We really do have amazing freedoms here in the U.S. but, like all freedoms, they must be preserved. Freedom is never free.

Our land is about 130' above sea level so here I'm around 900'. G airspace goes up to 1200' AGL (700' close to many airports) so as long as I keep this reading below 1300' I'm good to remain clear of clouds and have 1 mile visibility.


What About The Risk?

So it's legal in the right airspace but is it smart? There may be a modicum of extra risk because there could be someone else up there coming around the cloud that I don't see. The only craft likely to be doing this are probably pretty slow, and can turn sharply to avoid going through the clouds. That's why it's so important not to fly *IN* the clouds. Pilots flying on instruments won't be down here because airspace is designed to keep them higher.

Another thing is where I'm at. In the above picture you can my runway a couple miles north but I'm essentially the only one flying out there right now.
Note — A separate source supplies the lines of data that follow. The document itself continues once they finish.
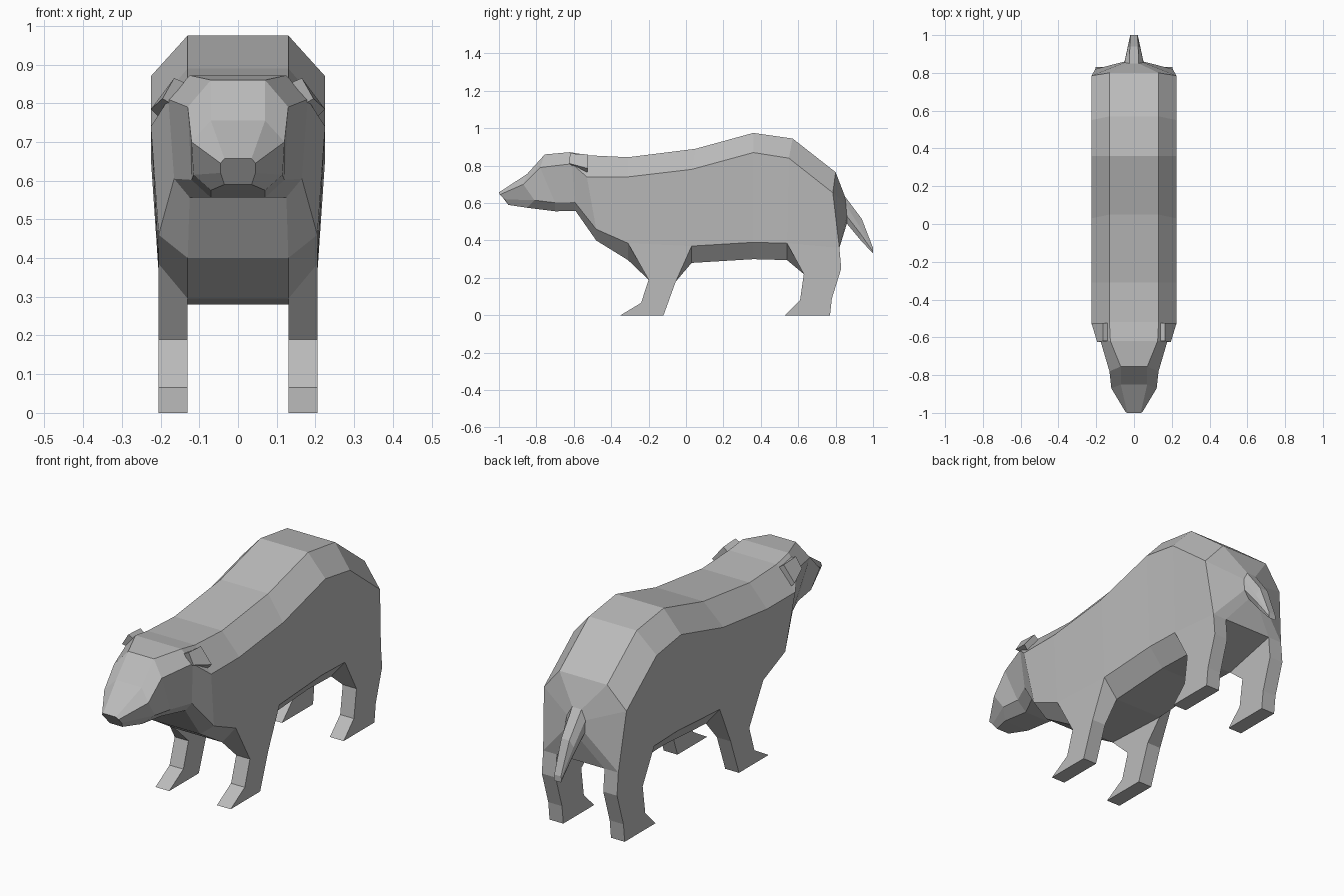
import bpy
import bmesh

cube = bpy.data.objects.get("Cube")
if cube:
    bpy.data.objects.remove(cube)

fur = bpy.data.materials.new("grey fur")
fur.use_nodes = True
fur.diffuse_color = (0.5, 0.5, 0.5, 1)
fur.node_tree.nodes["Principled BSDF"].inputs["Base Color"].default_value = fur.diffuse_color


def finish(bm, name):
    """Turn a left-hand half into a mirrored, flat shaded object."""
    bmesh.ops.recalc_face_normals(bm, faces=bm.faces)
    mesh = bpy.data.meshes.new(name)
    bm.to_mesh(mesh)
    bm.free()
    mesh.materials.append(fur)
    obj = bpy.data.objects.new(name, mesh)
    bpy.context.collection.objects.link(obj)
    mirror = obj.modifiers.new("mirror to right side", 'MIRROR')
    mirror.use_clip = True
    mirror.merge_threshold = 0.0001
    return obj


def torso(top, shoulder, flank, belly):
    """Torso section of constant width, from four (y, z) pairs."""
    widths = (0.13, 0.225, 0.205, 0.13)
    return [(x, *yz) for x, yz in zip(widths, (top, shoulder, flank, belly))]


# Head sections, nose to nape: crown, brow, cheek, jaw
head = [
    [(.035, -1, .657), (.045, -.995, .645), (.045, -.97, .62), (.035, -.95, .59)],
    [(.07, -.85, .755), (.12, -.87, .7), (.115, -.81, .615), (.07, -.85, .575)],
    [(.07, -.755, .86), (.13, -.78, .79), (.12, -.7, .602), (.07, -.7, .556)],
    [(.125, -.62, .872), (.18, -.61, .81), (.165, -.595, .605), (.125, -.59, .557)],
]

# Torso sections, neck to rump
chest = torso((-.31, .845), (-.31, .74), (-.31, .385), (-.31, .295))
waist = torso((.05, .89), (.03, .78), (.03, .37), (.03, .28))
back = torso((.36, .975), (.36, .87), (.36, .39), (.36, .3))
hip = torso((.57, .945), (.55, .84), (.54, .385), (.54, .295))
rump = torso((.8, .765), (.785, .655), (.82, .36), (.82, .36))
neck = torso((-.52, .855), (-.53, .74), (-.48, .46), (-.48, .4))

# Tail sections, root to tip
tail = [
    [(.025, .85, .635), (.05, .855, .59), (.05, .86, .53), (.025, .86, .49)],
    [(.022, .94, .515), (.035, .925, .48), (.035, .93, .44), (.02, .935, .4)],
    [(.018, 1, .36), (.02, 1, .352), (.02, 1, .34), (.018, 1, .33)],
]

# Leg outlines, front of the thigh round the foot to the back
front_leg = [(-.2, .19), (-.24, .066), (-.35, 0), (-.12, 0), (-.055, .18)]
hind_leg = [(.63, .22), (.61, .08), (.53, 0), (.77, 0), (.78, .09), (.83, .25)]

sections = head + [neck, chest, waist, back, hip, rump] + tail
leg_at = {sections.index(chest): front_leg, sections.index(hip): hind_leg}

# Loft the body, growing a leg out of the lower edge where one belongs
bm = bmesh.new()
rings = []
for section in sections:
    half = [(0, *section[0][1:])] + section + [(0, *section[-1][1:])]
    rings.append([bm.verts.new(p) for p in half])


def grow_leg(outline, start, end):
    outer = [start[3]] + [bm.verts.new((0.205, y, z)) for y, z in outline] + [end[3]]
    inner = [start[4]] + [bm.verts.new((0.13, y, z)) for y, z in outline] + [end[4]]
    bm.faces.new(outer)
    bm.faces.new(inner[::-1])
    for i in range(len(outer) - 1):
        bm.faces.new((outer[i], inner[i], inner[i + 1], outer[i + 1]))


for n, (a, b) in enumerate(zip(rings, rings[1:])):
    for i in range(len(a) - 1):
        if n in leg_at and i == 3:
            grow_leg(leg_at[n], a, b)
        else:
            bm.faces.new((a[i], a[i + 1], b[i + 1], b[i]))
bm.faces.new(rings[0])
bm.faces.new(rings[-1][::-1])
finish(bm, "body")

# Ears: tilted slabs, wider toward the back
bm = bmesh.new()
outside = [(.165, -.62, .865), (.165, -.525, .86), (.225, -.525, .785), (.195, -.625, .812)]
inside = [(.13, -.62, .85), (.13, -.525, .835), (.195, -.53, .755), (.175, -.61, .8)]
o = [bm.verts.new(p) for p in outside]
k = [bm.verts.new(p) for p in inside]
bm.faces.new(o)
bm.faces.new(k[::-1])
for i in range(4):
    j = (i + 1) % 4
    bm.faces.new((o[i], k[i], k[j], o[j]))
finish(bm, "ears")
There are a lot of little airplanes here, because it's Florida and beautiful weather permeates mornings, but they're nearly all up higher.


Not only can we fly our little craft like this but we don't need to worry about the 500' rule that mandates staying that far from any man-made thing. Yuck. I can (and did) go play at 3 feet along fencerows among Serengeti-looking pastureland without worrying about someone sicking the law on me. Don't disturb the cattle, of course, but ief stay clear of people and their creatures, we're good.

The freedoms we have here are remarkable but, like elsewhere in life, have to get along with fellow humans lest they rise up and make laws against us. So enjoy your flying, your dancing, and your pylons, but enjoy responsibly.



LooksBad.jpg (148116 bytes)

Yes, this looks bad, flying over all that congested area. Had it been more than a trick of the camera, we'd have to chastise David, the pilot. But he was, in fact, over lake Michigan when I pointed my zoom lens at him to make it look bad.

© 2016 Jeff Goin & Tim Kaiser   Remember: If there's air there, it should be flown in!